Myself. I’ve learned a lot about how to treat people over the years, but haven’t always handled stress as well as I should have. Generally if I don’t like someone in the kitchen it’s because they are mirroring some flaw that I have.
Biggest asshole client or customer you ever met?
There were a couple of people who dined and ditched, a few who were extremely inappropriate with female servers or who made servers cry, some obnoxious loudmouths who had to be removed, I can’t think of any one person who stood out above (below?) everyone else.
Most pain in the ass ticket?
We had a woman come in who had a business card printed with an extensive list of dietary restrictions, I mean cumin to onions to wheat and everything in between. It was a fun challenge, but definitely a pain, too.
Anxiety dreams? Do you have them? What kind?
I do, cyclically, and lots of them. Often it is that the kitchen is totally rearranged and we have to create a new menu from scratch in a couple of hours. Once I had to leap over piles of rubble and we were very busy and there were no lights. Another time the kitchen was on stilts and I couldn’t find any ingredients or equipment. I was working on lucid dreaming at the time and after crawling through the ducts to find carrots I figured out it was a dream and made a fully stocked and prepped sauté station fall from the sky and land in the kitchen. That was by far my best lucid dream experience.
Currently working it. Blackbird Kitchen is a pretty sweet spot. The Highland Tavern in Denver and The Reef in D.C. were great too. Very collaborative and creative places, with small crews of close knit, eager people.
Dream restaurant location?
Colombia, maybe Bogotá or Medellin? The diversity and freshness of ingredients is mind blowing. I also know a lot of farmers, ranchers, etc… here in Montana, and know a lot of the wild mushrooms and plants that grow here, and so I would love to do something special in Bozeman.
Do you taste everything you serve?
All the time.
Food trend that makes you want to burn the world to ashes?

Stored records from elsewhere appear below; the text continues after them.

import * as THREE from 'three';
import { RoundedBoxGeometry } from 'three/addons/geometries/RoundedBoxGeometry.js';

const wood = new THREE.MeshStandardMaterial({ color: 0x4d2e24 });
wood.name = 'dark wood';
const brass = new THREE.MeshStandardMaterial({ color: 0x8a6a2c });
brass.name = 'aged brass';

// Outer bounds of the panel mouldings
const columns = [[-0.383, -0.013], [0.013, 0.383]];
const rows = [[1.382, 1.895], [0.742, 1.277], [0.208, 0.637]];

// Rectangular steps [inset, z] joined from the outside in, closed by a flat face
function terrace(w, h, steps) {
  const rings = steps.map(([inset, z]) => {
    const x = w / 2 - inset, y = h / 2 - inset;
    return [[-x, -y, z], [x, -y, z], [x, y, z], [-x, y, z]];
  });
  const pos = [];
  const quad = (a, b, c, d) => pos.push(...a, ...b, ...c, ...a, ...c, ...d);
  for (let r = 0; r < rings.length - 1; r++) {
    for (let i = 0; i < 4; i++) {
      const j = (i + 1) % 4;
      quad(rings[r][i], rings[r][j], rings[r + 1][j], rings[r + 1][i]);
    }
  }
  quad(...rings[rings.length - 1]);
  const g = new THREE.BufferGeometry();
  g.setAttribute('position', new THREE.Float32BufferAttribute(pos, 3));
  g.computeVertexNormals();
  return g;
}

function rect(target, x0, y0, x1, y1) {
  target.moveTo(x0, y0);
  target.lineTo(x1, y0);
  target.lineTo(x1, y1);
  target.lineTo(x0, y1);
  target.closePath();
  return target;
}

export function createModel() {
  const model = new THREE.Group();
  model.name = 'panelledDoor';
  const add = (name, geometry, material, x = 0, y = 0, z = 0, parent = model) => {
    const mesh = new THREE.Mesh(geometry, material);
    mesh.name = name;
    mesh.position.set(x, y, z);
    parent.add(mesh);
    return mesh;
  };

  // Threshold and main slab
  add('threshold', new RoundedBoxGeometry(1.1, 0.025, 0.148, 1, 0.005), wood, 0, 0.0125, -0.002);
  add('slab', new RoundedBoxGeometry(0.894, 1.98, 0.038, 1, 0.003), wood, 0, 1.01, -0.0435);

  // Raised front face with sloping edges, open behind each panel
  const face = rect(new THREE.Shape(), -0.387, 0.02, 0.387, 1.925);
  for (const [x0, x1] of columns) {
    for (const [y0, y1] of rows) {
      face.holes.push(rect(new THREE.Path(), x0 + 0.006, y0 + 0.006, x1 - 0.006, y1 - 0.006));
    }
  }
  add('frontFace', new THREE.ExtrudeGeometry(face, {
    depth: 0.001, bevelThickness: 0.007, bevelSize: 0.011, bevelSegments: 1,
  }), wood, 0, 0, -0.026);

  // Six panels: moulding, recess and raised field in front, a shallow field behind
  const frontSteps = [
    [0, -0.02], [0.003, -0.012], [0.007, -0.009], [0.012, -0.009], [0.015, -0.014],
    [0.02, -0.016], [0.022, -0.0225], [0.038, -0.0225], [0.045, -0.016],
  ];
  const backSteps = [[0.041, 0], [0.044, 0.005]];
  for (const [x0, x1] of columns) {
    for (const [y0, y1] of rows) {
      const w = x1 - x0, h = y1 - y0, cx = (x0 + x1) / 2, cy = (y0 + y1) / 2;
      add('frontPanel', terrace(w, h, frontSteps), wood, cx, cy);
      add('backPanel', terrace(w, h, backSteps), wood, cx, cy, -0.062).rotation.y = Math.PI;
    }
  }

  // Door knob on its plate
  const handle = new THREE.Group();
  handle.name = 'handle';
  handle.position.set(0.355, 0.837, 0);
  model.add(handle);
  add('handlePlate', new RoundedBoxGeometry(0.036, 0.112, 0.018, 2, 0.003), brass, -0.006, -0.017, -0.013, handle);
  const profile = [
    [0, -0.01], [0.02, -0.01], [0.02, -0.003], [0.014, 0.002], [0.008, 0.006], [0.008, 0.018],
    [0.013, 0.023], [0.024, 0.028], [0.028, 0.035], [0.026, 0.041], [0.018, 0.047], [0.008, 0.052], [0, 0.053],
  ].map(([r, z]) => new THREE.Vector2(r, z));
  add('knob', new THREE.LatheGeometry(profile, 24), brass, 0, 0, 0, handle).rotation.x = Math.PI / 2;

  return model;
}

Paleo just annoys me. Especially since I’ve been reading so much about the actual paleolithic and it’s so rich and interesting, the diet seems bland and uncreative by comparison. Also any diets like Scarsdale, Atkins, South Beach because they’re dangerous for the people who follow them.
Food trend that you love?
Getting close to your food source, understanding what’s in the food you eat.
Biggest cooking secret ever revealed to you?
There is more than one way to get great results, judge the results, not the method. Or that you can tell someone who you are and how much you care by cooking a meal for them.
The first was a guy named Osama (we called him Sam) at the first restaurant I worked at, back when I was a total dick. The second was my mom.
What’s your end goal?
I want to own a restaurant, work for myself and my community, and really connect people to southwest Montana. I want to do that by using the techniques of the more developed cuisines I love, especially in the Americas, with more indigenous flavor profiles, more preconquest ingredients. In other words, like the great chefs who inspire me: Rene Redzepi, Magnus Nillson, and others, I want to be truly seasonal, and I want to continue foraging and learning what the land has to offer and incorporating that into my food. Like Diana Kennedy and Jeffrey Alford and Naomi Duguid I want to really dive into the anthropological implications of a cuisine and work with very local and wild ingredients. I also want to create something really unique.
Dream picnic menu (plus location):
Somewhere in the mountains, near a huge lake… camped for days in the same spot, or in a cabin. Some animal we hunted and cooked in a pit, wrapped in leaves pibil style, some roasted vegetables and mushrooms, maybe during porcini season, a full moon, beer, berries, someone will have brought some cheese. We’ll finish by chanting while wandering the woods like in Dead Poet’s Society, but with a happier ending.